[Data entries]
---+---
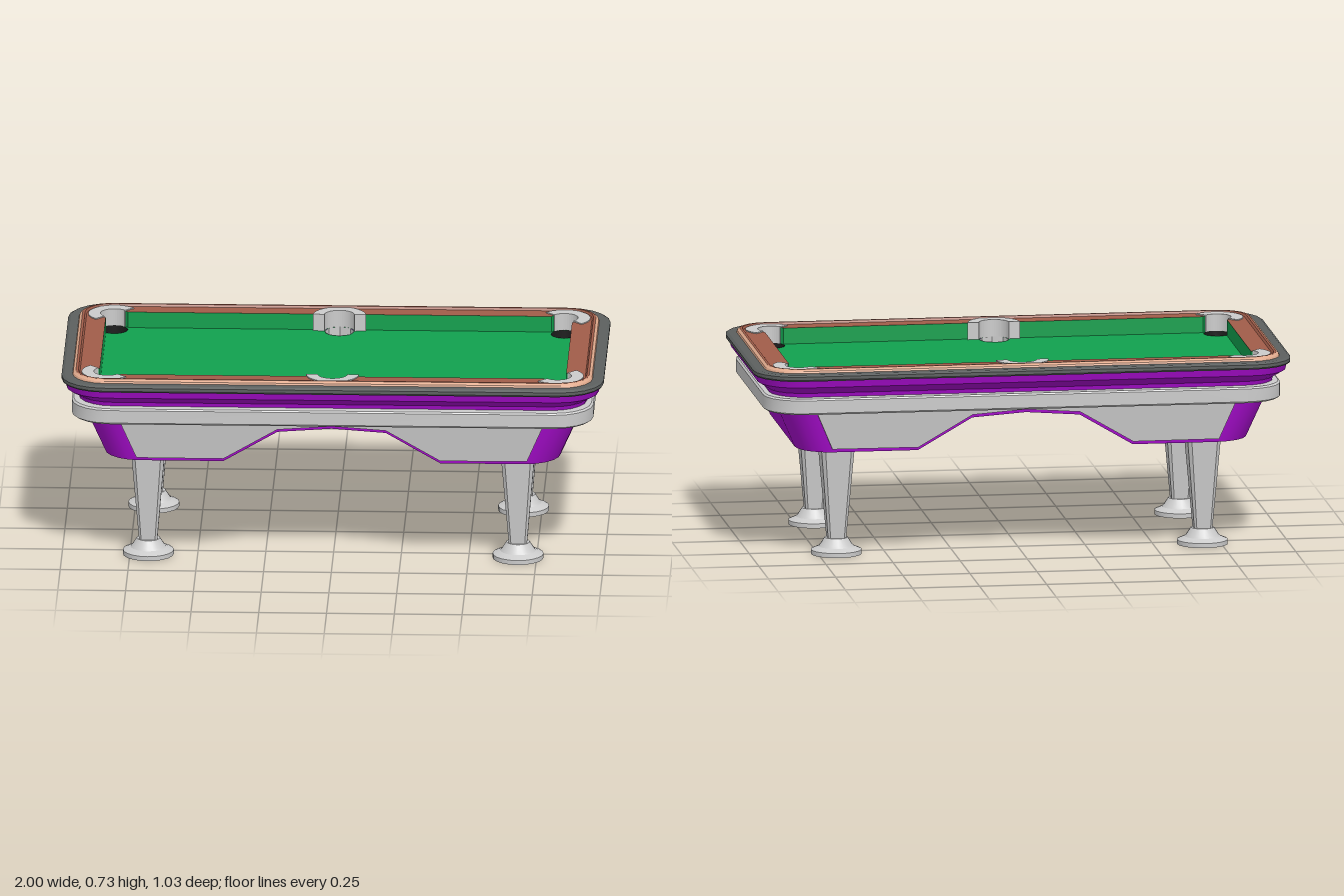
import * as THREE from 'three';
import { toCreasedNormals } from 'three/addons/utils/BufferGeometryUtils.js';

const paint = (color) => new THREE.MeshStandardMaterial({ color, side: THREE.DoubleSide });
const grey = paint(0xcccccc), purple = paint(0xa50ccb), green = paint(0x11a04e);
const wood = paint(0xa05c49), paleWood = paint(0xe0a98c), rubber = paint(0x5c605f), black = paint(0x1c1c1c);

const BED = 0.66, RAIL = 0.72, TOP = 0.56, BOTTOM = 0.41;
const ARCH = [0.4, 0.2, 0, -0.2, -0.4];

// Rounded rectangle as [x, z] points; extra x stations are added on the long sides
function outline(hx, hz, r, segs = 5, stations = []) {
  const pts = [];
  [[1, 1], [-1, 1], [-1, -1], [1, -1]].forEach(([sx, sz], q) => {
    for (let i = 0; i <= segs; i++) {
      const a = (q + i / segs) * Math.PI / 2;
      pts.push([sx * (hx - r) + r * Math.cos(a), sz * (hz - r) + r * Math.sin(a)]);
    }
    if (q === 0) stations.forEach((x) => pts.push([x, hz]));
    if (q === 2) stations.forEach((x) => pts.push([-x, -hz]));
  });
  return pts;
}

// Skin closed rings of [x, y, z] points, listed bottom to top
function loft(rings) {
  const n = rings[0].length, index = [];
  for (let i = 0; i < rings.length - 1; i++) {
    for (let j = 0; j < n; j++) {
      const a = i * n + j, b = i * n + (j + 1) % n;
      index.push(a, a + n, b, b, a + n, b + n);
    }
  }
  const g = new THREE.BufferGeometry();
  g.setAttribute('position', new THREE.Float32BufferAttribute(rings.flat(2), 3));
  g.setIndex(index);
  return toCreasedNormals(g, 0.45);
}

// Moulding from [halfX, halfZ, y, cornerRadius] steps
const moulding = (steps, segs = 5) => loft(steps.map(([hx, hz, y, r]) =>
  outline(hx, hz, r, segs).map(([x, z]) => [x, y, z])));

// Bottom edge of the skirt, raised in the middle of the long sides
function archY(x) {
  const a = Math.abs(x);
  if (a >= 0.4) return BOTTOM;
  return a > 0.2 ? BOTTOM + (0.4 - a) * 0.6 : 0.53 + (0.2 - a) * 0.075;
}

function skirtGeometry() {
  const ring = (inset, bottom) => {
    const up = outline(0.91 - inset, 0.468 - inset, 0.13 - inset, 5, ARCH);
    const low = outline(0.84 - inset, 0.448 - inset, 0.13 - inset, 5, ARCH);
    return up.map(([ux, uz], i) => {
      const [lx, lz] = low[i];
      const y = bottom ? archY(lx) : TOP + 0.01;
      const t = Math.min(1, (y - BOTTOM) / (TOP - BOTTOM));
      return [lx + (ux - lx) * t, y, lz + (uz - lz) * t];
    });
  };
  return loft([ring(0.025, false), ring(0.025, true), ring(0, true), ring(0, false)]);
}

// Panel that follows the arch and leans with the skirt
function panelGeometry() {
  const s = new THREE.Shape([[-0.78, 0.565], [-0.72, 0.424], ...ARCH.map((x) => [-x, archY(x) + 0.013]),
    [0.72, 0.424], [0.78, 0.565]].map(([x, y]) => new THREE.Vector2(x, y)));
  const g = new THREE.ExtrudeGeometry(s, { depth: 0.02, bevelEnabled: false });
  const p = g.attributes.position;
  for (let i = 0; i < p.count; i++) {
    p.setZ(i, p.getZ(i) + 0.44 + (p.getY(i) - BOTTOM) / (TOP - BOTTOM) * 0.02);
  }
  g.computeVertexNormals();
  return g;
}

// Six pockets, in order around the table
const POCKETS = [[1, 1], [0, 1], [-1, 1], [-1, -1], [0, -1], [1, -1]].map(([sx, sz]) => ({
  sx, sz, x: sx * 0.83, z: sz * (sx ? 0.355 : 0.36), r: sx ? 0.055 : 0.06,
}));

// Rail frame: its hole is the playing area with a bite at each pocket
function railGeometry() {
  const shape = new THREE.Shape(outline(0.935, 0.452, 0.09).map((p) => new THREE.Vector2(...p)));
  const hole = new THREE.Path();
  for (const { sx, sz, x, z, r } of POCKETS) {
    let from, to;
    if (sx) {
      from = Math.atan2(-0.046 * sz, 0.03 * sx);
      to = Math.atan2(0.025 * sz, -0.049 * sx);
      if (sx * sz < 0) [from, to] = [to, from];
    } else {
      from = Math.atan2(0.02 * sz, 0.0566 * sz);
      to = Math.atan2(0.02 * sz, -0.0566 * sz);
    }
    hole.absarc(x, z, r, from, to, false);
  }
  hole.closePath();
  shape.holes.push(hole);
  return new THREE.ExtrudeGeometry(shape, { depth: RAIL - BED, bevelEnabled: false, curveSegments: 10 })
    .rotateX(Math.PI / 2).translate(0, RAIL, 0);
}

// Playing surface with six round holes
function bedGeometry() {
  const shape = new THREE.Shape(outline(0.92, 0.44, 0.06).map((p) => new THREE.Vector2(...p)));
  for (const { x, z, r } of POCKETS) {
    shape.holes.push(new THREE.Path().absarc(x, z, r - 0.006, 0, Math.PI * 2, true));
  }
  return new THREE.ShapeGeometry(shape, 8).rotateX(-Math.PI / 2).translate(0, BED, 0);
}

// C-shaped pocket casting set into the rail
function castingGeometry({ sx, sz, x, z, r }) {
  const mid = Math.atan2(sz, sx), half = sx ? 1.6 : 1.5;
  const s = new THREE.Shape();
  s.absarc(x, z, sx ? 0.096 : 0.098, mid - half, mid + half, false);
  s.absarc(x, z, r - 0.004, mid + half, mid - half, true);
  s.closePath();
  return new THREE.ExtrudeGeometry(s, { depth: 0.064, bevelEnabled: false, curveSegments: 10 })
    .rotateX(Math.PI / 2).translate(0, 0.724, 0);
}

export function createModel() {
  const model = new THREE.Group();
  model.name = 'poolTable';
  const add = (name, geometry, material, parent = model) => {
    const m = new THREE.Mesh(geometry, material);
    m.name = name;
    parent.add(m);
    return m;
  };

  // Body
  add('skirt', skirtGeometry(), purple);
  const panel = panelGeometry();
  add('frontPanel', panel, grey);
  add('backPanel', panel, grey).rotation.y = Math.PI;
  add('underside', new THREE.ShapeGeometry(
    new THREE.Shape(outline(0.89, 0.452, 0.12).map((p) => new THREE.Vector2(...p))))
    .rotateX(Math.PI / 2).translate(0, 0.548, 0), wood);
  add('greyBand', moulding([[0.89, 0.455, 0.56, 0.13], [0.955, 0.488, 0.56, 0.14], [0.962, 0.492, 0.566, 0.14],
    [0.962, 0.492, 0.614, 0.14], [0.955, 0.488, 0.62, 0.14], [0.92, 0.45, 0.62, 0.13]]), grey);
  add('purpleApron', moulding([[0.935, 0.452, 0.615, 0.13], [0.94, 0.456, 0.635, 0.13],
    [0.982, 0.498, 0.664, 0.15], [0.988, 0.505, 0.692, 0.15]]), purple);

  // Top edge
  add('bumper', moulding([[0.975, 0.495, 0.688, 0.15], [0.996, 0.512, 0.69, 0.16], [1, 0.516, 0.696, 0.16],
    [1, 0.516, 0.708, 0.16], [0.99, 0.506, 0.714, 0.15], [0.95, 0.466, 0.714, 0.11]]), rubber);
  add('railLip', moulding([[0.96, 0.477, 0.712, 0.12], [0.957, 0.474, 0.721, 0.12],
    [0.947, 0.464, 0.728, 0.11]]), paleWood);
  add('railBead', moulding([[0.947, 0.464, 0.728, 0.11], [0.938, 0.455, 0.728, 0.1],
    [0.932, 0.449, RAIL, 0.09]]), wood);
  add('rails', railGeometry(), [wood, green]);
  add('playingSurface', bedGeometry(), green);

  // Pockets
  for (const p of POCKETS) {
    const pocket = new THREE.Group();
    pocket.name = p.sx ? 'cornerPocket' : 'sidePocket';
    model.add(pocket);
    add('pocketCasting', castingGeometry(p), grey, pocket);
    const r = p.r - 0.005;
    const cup = new THREE.LatheGeometry([[0, 0.6], [r, 0.6], [r, BED + 0.001]]
      .map((v) => new THREE.Vector2(...v)), p.sx ? 12 : 8);
    add('pocketCup', toCreasedNormals(cup, 0.6), p.sx ? black : grey, pocket).position.set(p.x, 0, p.z);
  }

  // Legs with round feet
  const legGeometry = moulding([[0.033, 0.033, 0.055, 0.008], [0.074, 0.074, 0.55, 0.016]], 1);
  const footGeometry = toCreasedNormals(new THREE.LatheGeometry(
    [[0, 0], [0.094, 0], [0.094, 0.017], [0.066, 0.029], [0.06, 0.036], [0.043, 0.062], [0, 0.062]]
      .map((v) => new THREE.Vector2(...v)), 20), 0.4);
  for (const sx of [-1, 1]) {
    for (const sz of [-1, 1]) {
      const leg = new THREE.Group();
      leg.name = (sz > 0 ? 'front' : 'back') + (sx > 0 ? 'Left' : 'Right') + 'Leg';
      leg.position.set(sx * 0.682, 0, sz * 0.292);
      add('post', legGeometry, grey, leg);
      add('foot', footGeometry, grey, leg);
      model.add(leg);
    }
  }
  return model;
}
---+---
*AIM OF THE TASK*. Where the string "from" turns up in a line of the data above, copy that whole line.

*COMPLETED TASK*.
import * as THREE from 'three';
import { toCreasedNormals } from 'three/addons/utils/BufferGeometryUtils.js';
// Moulding from [halfX, halfZ, y, cornerRadius] steps
    let from, to;
      from = Math.atan2(-0.046 * sz, 0.03 * sx);
      if (sx * sz < 0) [from, to] = [to, from];
      from = Math.atan2(0.02 * sz, 0.0566 * sz);
    hole.absarc(x, z, r, from, to, false);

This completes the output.